Point of view:
M. Gordon Widenhouse Jr.
Published: Feb 04, 2007 12:30 AMModified: Feb 04, 2007 02:24 AM
CHAPEL HILL - When Judge Donald W. Stephens of Wake County Superior Court stayed three upcoming executions, he taught, by example, a significant lesson in civics regarding the separation of powers among the three branches of government.
He did so by interpreting a law that had been passed by the legislature. Now the governor and the Council of State have an opportunity to follow his lead and re-enforce this lesson. They can do so by not approving an execution method that does not comply with the law.
This issue emerged before Judge Stephens when the N.C. Medical Board decided that a doctor could not participate in an execution. The board ruled that a doctor's involvement contravened the physician's oath to do no harm. The General Assembly had passed a law in 1909 stating that a physician shall be present at any execution. Thus a conflict arose between the law and the directive of the Medical Board.
Lawyers representing the men with pending executions argued that the executions could not proceed without a doctor being present, as this law required. The state's lawyers argued that the warden of Central Prison had devised a new method for administering lethal injections in which the doctor would be present but would not participate in the execution.
The judge realized that another law, also passed by the General Assembly in 1909, was pertinent. This provision authorized the warden to provide the "appliances" and qualified personnel necessary to carry out an execution in conformity with this article and approved by the governor and the Council of State. When Stephens learned that the new method for administering lethal injection had not been approved by the governor and Council of State, he said the executions could not proceed.
The judge properly fulfilled his responsibility by interpreting the law. The General Assembly had made the law that required the appliances and qualified personnel necessary to carry out an execution be approved by the governor and the Council of State. The law had not been followed. After Stephens' ruling, the matter appeared to be in the hands of the governor and the Council of State.
But the issue is not nearly as simple as it seems. Its complexity is best understood by recognizing the structure of state government. When the people of North Carolina adopted their new constitution in 1970, they reaffirmed a commitment to a government comprised of three distinct entities: the executive, the legislature and the judiciary. Each branch has its own exclusive function with respect to the law. The executive administers or enforces the law. The judiciary interprets the law. The legislature makes the law.
The Council of State is part of the executive branch and includes the governor, lieutenant governor, secretary of state, auditor, treasurer, superintendent of public instruction, attorney general, commissioner of agriculture, commissioner of labor and commissioner of insurance. Each is elected by the people. Each has a specific role in the administration of the law. However, the Council of State is not empowered to make the law or change the law.

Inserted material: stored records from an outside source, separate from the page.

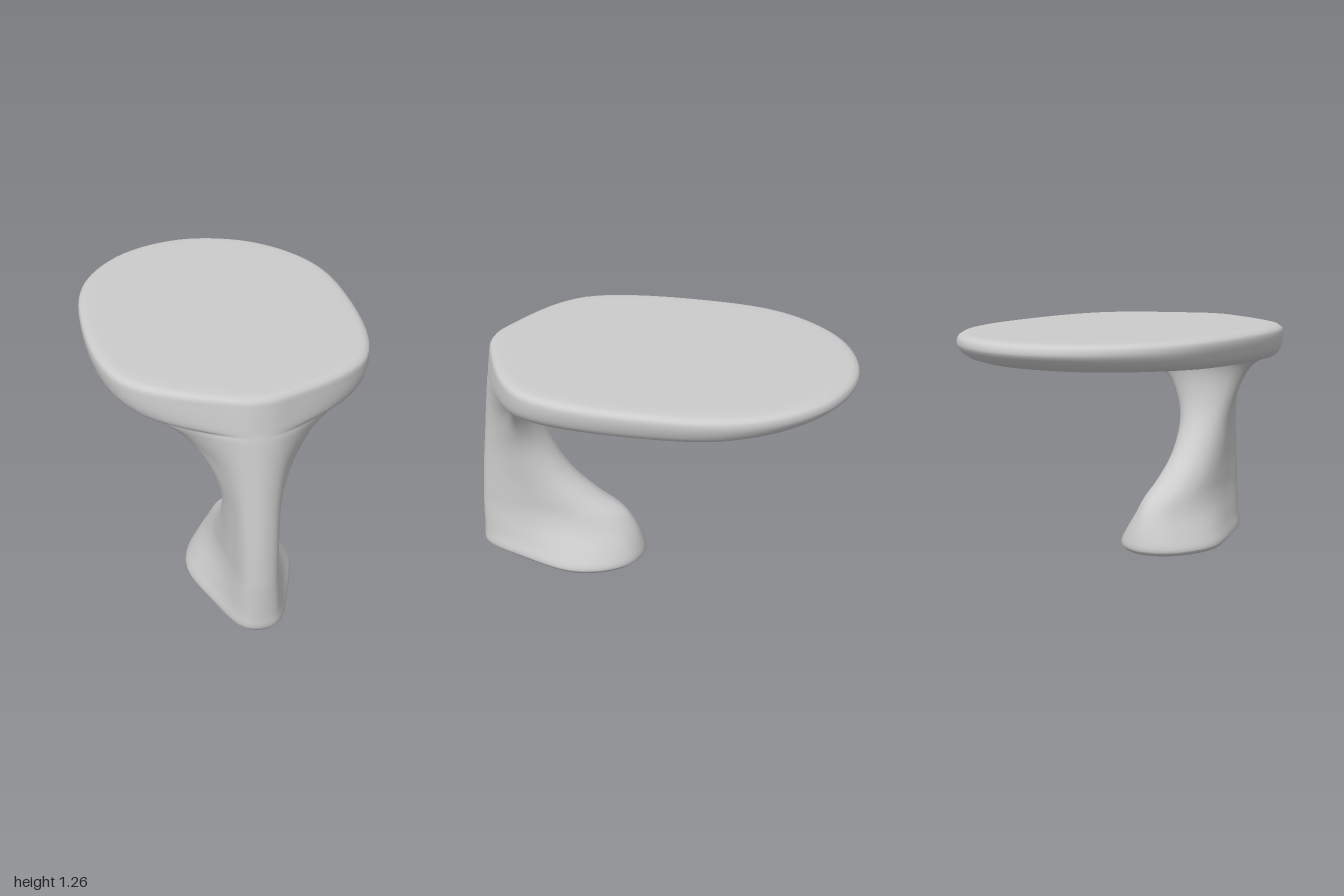
import * as THREE from 'three';

// Levels from foot to table top:
// [y, front z, back z, half width, z of half width, shoulder x, shoulder z, nose x]
const LEVELS = [
  [0.005, 0.98, 0.11, 0.255, 0.45, 0.18, 0.72, 0.075],
  [0.03, 1.0, 0.088, 0.27, 0.45, 0.195, 0.73, 0.09],
  [0.1, 1.0, 0.1, 0.235, 0.46, 0.17, 0.74, 0.085],
  [0.2, 1.0, 0.14, 0.175, 0.5, 0.14, 0.76, 0.08],
  [0.28, 1.0, 0.2, 0.148, 0.54, 0.125, 0.78, 0.075],
  [0.36, 0.995, 0.33, 0.14, 0.6, 0.12, 0.8, 0.075],
  [0.5, 0.985, 0.5, 0.137, 0.69, 0.118, 0.82, 0.075],
  [0.7, 0.965, 0.625, 0.155, 0.74, 0.13, 0.84, 0.08],
  [0.88, 0.945, 0.66, 0.23, 0.73, 0.19, 0.8, 0.095],
  [1.0, 0.93, 0.64, 0.33, 0.68, 0.3, 0.74, 0.11],
  [1.05, 0.922, 0.59, 0.42, 0.63, 0.4, 0.68, 0.12],
  [1.07, 0.918, 0.45, 0.47, 0.5, 0.45, 0.64, 0.12],
  [1.08, 0.916, -0.1, 0.55, 0.2, 0.5, 0.62, 0.125],
  [1.1, 0.913, -0.65, 0.62, -0.05, 0.545, 0.6, 0.13],
  [1.14, 0.908, -0.92, 0.675, -0.18, 0.58, 0.585, 0.13],
  [1.2, 0.9, -1.0, 0.695, -0.2, 0.595, 0.575, 0.13],
  [1.238, 0.893, -0.995, 0.692, -0.2, 0.592, 0.57, 0.13],
  [1.255, 0.88, -0.97, 0.67, -0.2, 0.575, 0.555, 0.125],
];
const AROUND = 96;
const STEPS = 4;

// Closed outline: nose, shoulder, widest point, then a quarter ellipse to the back, mirrored
function outline([y, zf, zb, w, zw, sx, sz, ax]) {
  const half = [[ax, zf - 0.03], [sx, sz], [w, zw]];
  for (const a of [Math.PI / 6, Math.PI / 3]) {
    half.push([w * Math.cos(a), zw + (zb - zw) * Math.sin(a)]);
  }
  const points = [
    [0, zf], ...half, [0, zb],
    ...half.slice().reverse().map(([x, z]) => [-x, z]),
  ].map(([x, z]) => new THREE.Vector3(x, y, z));
  const curve = new THREE.CatmullRomCurve3(points, true, 'centripetal');
  return Array.from({ length: AROUND }, (_, j) => curve.getPoint(j / AROUND));
}

// A ring shrunk towards its middle, for the flat ends
function shrink(ring, scale, y) {
  const zMid = (ring[0].z + ring[AROUND / 2].z) / 2;
  return ring.map((p) => new THREE.Vector3(p.x * scale, y, zMid + (p.z - zMid) * scale));
}

function bodyGeometry() {
  const keys = LEVELS.map(outline);

  // Smooth curves running up through matching points of every level
  const count = (keys.length - 1) * STEPS;
  const columns = keys[0].map((_, j) =>
    new THREE.CatmullRomCurve3(keys.map((ring) => ring[j]), false, 'centripetal').getPoints(count));
  const body = Array.from({ length: count + 1 }, (_, i) => columns.map((c) => c[i]));

  const first = body[0];
  const last = body[count];
  const rings = [
    shrink(first, 0, 0), shrink(first, 0.5, 0), shrink(first, 0.93, 0),
    ...body,
    shrink(last, 0.97, 1.26), shrink(last, 0.9, 1.26), shrink(last, 0.5, 1.26), shrink(last, 0, 1.26),
  ];

  const positions = rings.flat().flatMap((p) => [p.x, p.y, p.z]);
  const index = [];
  for (let i = 0; i < rings.length - 1; i++) {
    for (let j = 0; j < AROUND; j++) {
      const k = (j + 1) % AROUND;
      const a = i * AROUND + j;
      const b = i * AROUND + k;
      index.push(a, b, b + AROUND, a, b + AROUND, a + AROUND);
    }
  }
  const geometry = new THREE.BufferGeometry();
  geometry.setAttribute('position', new THREE.Float32BufferAttribute(positions, 3));
  geometry.setIndex(index);
  geometry.computeVertexNormals();
  return geometry;
}

export function createModel() {
  const group = new THREE.Group();
  group.name = 'cantileverTable';

  // Foot, stem and table top flow into each other as one skin
  const body = new THREE.Mesh(bodyGeometry(), new THREE.MeshStandardMaterial({ color: 0xcccccc }));
  body.name = 'tableBody';
  group.add(body);
  return group;
}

That role is the exclusive province of the legislative branch, whose members are elected by the people. Since the General Assembly requires a physician to be present during an execution, neither the governor, the Council of State, the warden or even Judge Stephens can decree that an execution can take place without a physician being present and, presumably, available to participate as needed in the process.
Whether a physician should be present during an execution is a matter of public policy. The state's public policy is set out in its law, and those laws are made by the legislature. The legislature has decided this policy and enacted a law accordingly. Only the legislature can change this law unless it violates the federal or state constitutions.
Any debate about the legitimacy of capital punishment generally or lethal injection specifically belongs in the halls of the General Assembly, among those men and women duly elected by the people to make the laws on their behalf. If this discussion occurs, it should include serious questions beyond the role a physician plays in an execution, including the flaws in a system where innocent people are convicted, the unacceptable role race plays in deciding who lives and who dies, and the high monetary cost associated with capital punishment.
If the Council of State considers the issue of the new method of execution this week, it can and should follow Stephens' lead and teach, by example, a continuing lesson in civics. The question before the council should not the legitimacy of capital punishment, but the proper role each coordinate branch of government plays in the orderly development, administration and interpretation of the law.
I hope the Council of State will recognize its limited authority and will not overstep this boundary, just as the judge wisely and properly refused to do.
(Gordon Widenhouse is a Chapel Hill attorney and an adjunct professor at both UNC and N.C. Central schools of law. He also represents several inmates currently facing death sentences.)